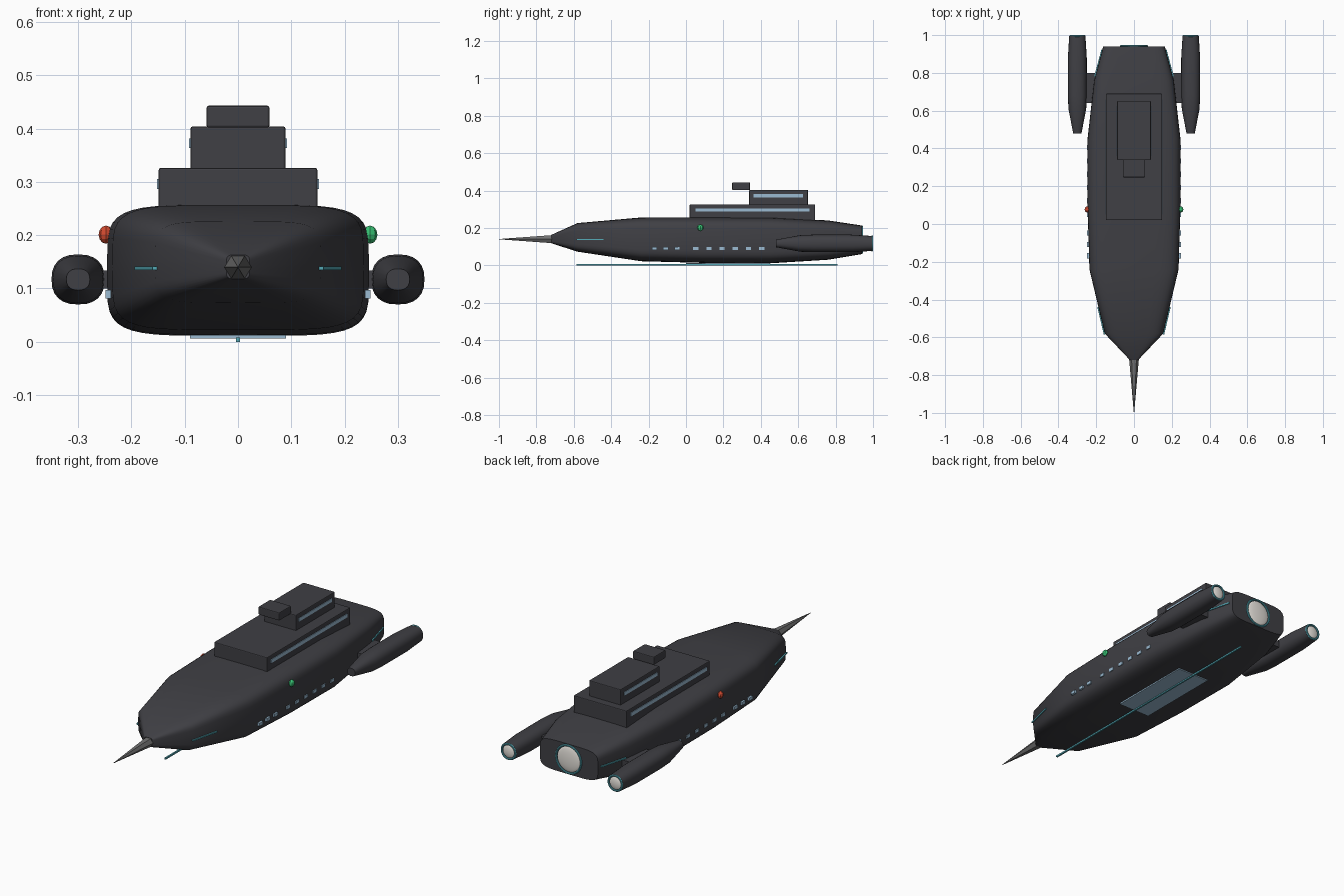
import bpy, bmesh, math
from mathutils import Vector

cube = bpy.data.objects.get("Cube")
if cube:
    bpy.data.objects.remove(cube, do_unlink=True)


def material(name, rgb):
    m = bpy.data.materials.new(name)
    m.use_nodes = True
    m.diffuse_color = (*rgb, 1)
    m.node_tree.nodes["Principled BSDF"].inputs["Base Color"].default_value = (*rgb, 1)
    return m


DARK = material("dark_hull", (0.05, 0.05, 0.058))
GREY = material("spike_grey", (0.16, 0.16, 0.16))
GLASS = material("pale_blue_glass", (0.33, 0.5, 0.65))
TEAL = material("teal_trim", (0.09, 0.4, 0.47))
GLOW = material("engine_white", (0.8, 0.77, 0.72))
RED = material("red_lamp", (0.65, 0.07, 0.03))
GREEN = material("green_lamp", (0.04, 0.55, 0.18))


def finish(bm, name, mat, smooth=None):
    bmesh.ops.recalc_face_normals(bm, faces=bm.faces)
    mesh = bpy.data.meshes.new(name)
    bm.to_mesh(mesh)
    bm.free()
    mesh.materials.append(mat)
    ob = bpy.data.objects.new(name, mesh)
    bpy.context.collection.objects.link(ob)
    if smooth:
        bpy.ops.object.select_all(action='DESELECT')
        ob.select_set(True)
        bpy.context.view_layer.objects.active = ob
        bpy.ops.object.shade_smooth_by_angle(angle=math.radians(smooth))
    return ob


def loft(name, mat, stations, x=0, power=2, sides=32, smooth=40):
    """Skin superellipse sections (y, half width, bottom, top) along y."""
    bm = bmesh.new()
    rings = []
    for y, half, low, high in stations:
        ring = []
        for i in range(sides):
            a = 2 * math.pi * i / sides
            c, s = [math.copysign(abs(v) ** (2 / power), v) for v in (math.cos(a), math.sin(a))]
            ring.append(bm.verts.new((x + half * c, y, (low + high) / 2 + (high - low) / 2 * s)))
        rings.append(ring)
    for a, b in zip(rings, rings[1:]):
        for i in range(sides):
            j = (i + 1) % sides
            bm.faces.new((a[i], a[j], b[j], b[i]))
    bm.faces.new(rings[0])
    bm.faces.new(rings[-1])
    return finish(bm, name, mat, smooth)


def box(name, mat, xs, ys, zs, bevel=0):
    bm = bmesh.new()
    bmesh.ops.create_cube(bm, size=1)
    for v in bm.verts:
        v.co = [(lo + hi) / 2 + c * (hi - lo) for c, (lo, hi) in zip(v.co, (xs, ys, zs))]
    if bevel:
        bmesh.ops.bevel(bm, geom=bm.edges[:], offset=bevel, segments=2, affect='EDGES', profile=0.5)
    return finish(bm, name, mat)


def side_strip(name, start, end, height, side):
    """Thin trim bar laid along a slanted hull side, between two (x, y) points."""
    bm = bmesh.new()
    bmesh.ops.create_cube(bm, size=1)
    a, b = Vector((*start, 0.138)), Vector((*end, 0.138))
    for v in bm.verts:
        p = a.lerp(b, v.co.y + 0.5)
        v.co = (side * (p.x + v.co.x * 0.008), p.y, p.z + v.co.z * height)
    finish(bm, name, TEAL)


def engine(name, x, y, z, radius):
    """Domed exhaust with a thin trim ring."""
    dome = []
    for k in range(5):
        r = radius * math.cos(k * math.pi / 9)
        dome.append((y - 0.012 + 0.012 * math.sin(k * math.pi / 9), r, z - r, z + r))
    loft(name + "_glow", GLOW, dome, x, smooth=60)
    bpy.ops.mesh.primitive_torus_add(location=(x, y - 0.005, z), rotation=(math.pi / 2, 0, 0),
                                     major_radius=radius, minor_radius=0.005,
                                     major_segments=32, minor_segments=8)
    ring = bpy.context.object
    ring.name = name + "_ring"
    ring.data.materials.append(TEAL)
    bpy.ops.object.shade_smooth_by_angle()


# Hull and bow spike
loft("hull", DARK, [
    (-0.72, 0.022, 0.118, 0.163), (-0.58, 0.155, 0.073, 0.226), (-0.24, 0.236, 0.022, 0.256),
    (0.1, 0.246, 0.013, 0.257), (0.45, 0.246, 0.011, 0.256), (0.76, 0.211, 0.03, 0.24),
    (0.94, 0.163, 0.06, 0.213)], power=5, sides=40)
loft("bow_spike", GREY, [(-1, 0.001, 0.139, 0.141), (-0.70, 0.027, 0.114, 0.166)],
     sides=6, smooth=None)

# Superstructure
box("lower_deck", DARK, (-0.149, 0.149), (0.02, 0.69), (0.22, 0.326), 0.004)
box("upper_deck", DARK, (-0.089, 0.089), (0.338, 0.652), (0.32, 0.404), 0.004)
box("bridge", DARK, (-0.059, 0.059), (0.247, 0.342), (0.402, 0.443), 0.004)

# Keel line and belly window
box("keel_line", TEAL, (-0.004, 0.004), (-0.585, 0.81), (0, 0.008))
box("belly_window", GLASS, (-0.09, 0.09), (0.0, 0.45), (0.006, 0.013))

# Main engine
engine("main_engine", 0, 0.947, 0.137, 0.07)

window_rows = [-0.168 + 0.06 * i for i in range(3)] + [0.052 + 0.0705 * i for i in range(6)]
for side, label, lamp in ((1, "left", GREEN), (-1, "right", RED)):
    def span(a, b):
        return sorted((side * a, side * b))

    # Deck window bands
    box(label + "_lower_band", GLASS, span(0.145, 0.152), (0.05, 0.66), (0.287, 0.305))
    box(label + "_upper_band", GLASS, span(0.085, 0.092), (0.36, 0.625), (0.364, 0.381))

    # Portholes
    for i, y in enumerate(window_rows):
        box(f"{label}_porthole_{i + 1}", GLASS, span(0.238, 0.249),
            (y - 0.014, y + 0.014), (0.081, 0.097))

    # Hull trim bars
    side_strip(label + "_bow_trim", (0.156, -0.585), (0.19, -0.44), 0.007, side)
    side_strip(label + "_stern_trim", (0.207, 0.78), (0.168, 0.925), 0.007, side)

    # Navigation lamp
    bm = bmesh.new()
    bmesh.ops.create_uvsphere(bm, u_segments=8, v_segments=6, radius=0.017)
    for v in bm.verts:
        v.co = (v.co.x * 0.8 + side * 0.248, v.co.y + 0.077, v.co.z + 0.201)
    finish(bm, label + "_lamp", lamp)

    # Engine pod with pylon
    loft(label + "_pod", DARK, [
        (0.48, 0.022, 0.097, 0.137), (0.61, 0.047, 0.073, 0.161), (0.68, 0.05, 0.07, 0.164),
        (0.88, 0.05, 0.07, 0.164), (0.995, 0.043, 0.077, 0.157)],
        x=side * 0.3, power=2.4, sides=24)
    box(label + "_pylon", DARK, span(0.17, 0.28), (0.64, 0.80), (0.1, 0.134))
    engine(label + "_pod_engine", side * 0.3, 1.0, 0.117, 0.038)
-.-.-
Copy every line of the material in which the word "append" occurs.

    mesh.materials.append(mat)
            ring.append(bm.verts.new((x + half * c, y, (low + high) / 2 + (high - low) / 2 * s)))
        rings.append(ring)
        dome.append((y - 0.012 + 0.012 * math.sin(k * math.pi / 9), r, z - r, z + r))
    ring.data.materials.append(TEAL)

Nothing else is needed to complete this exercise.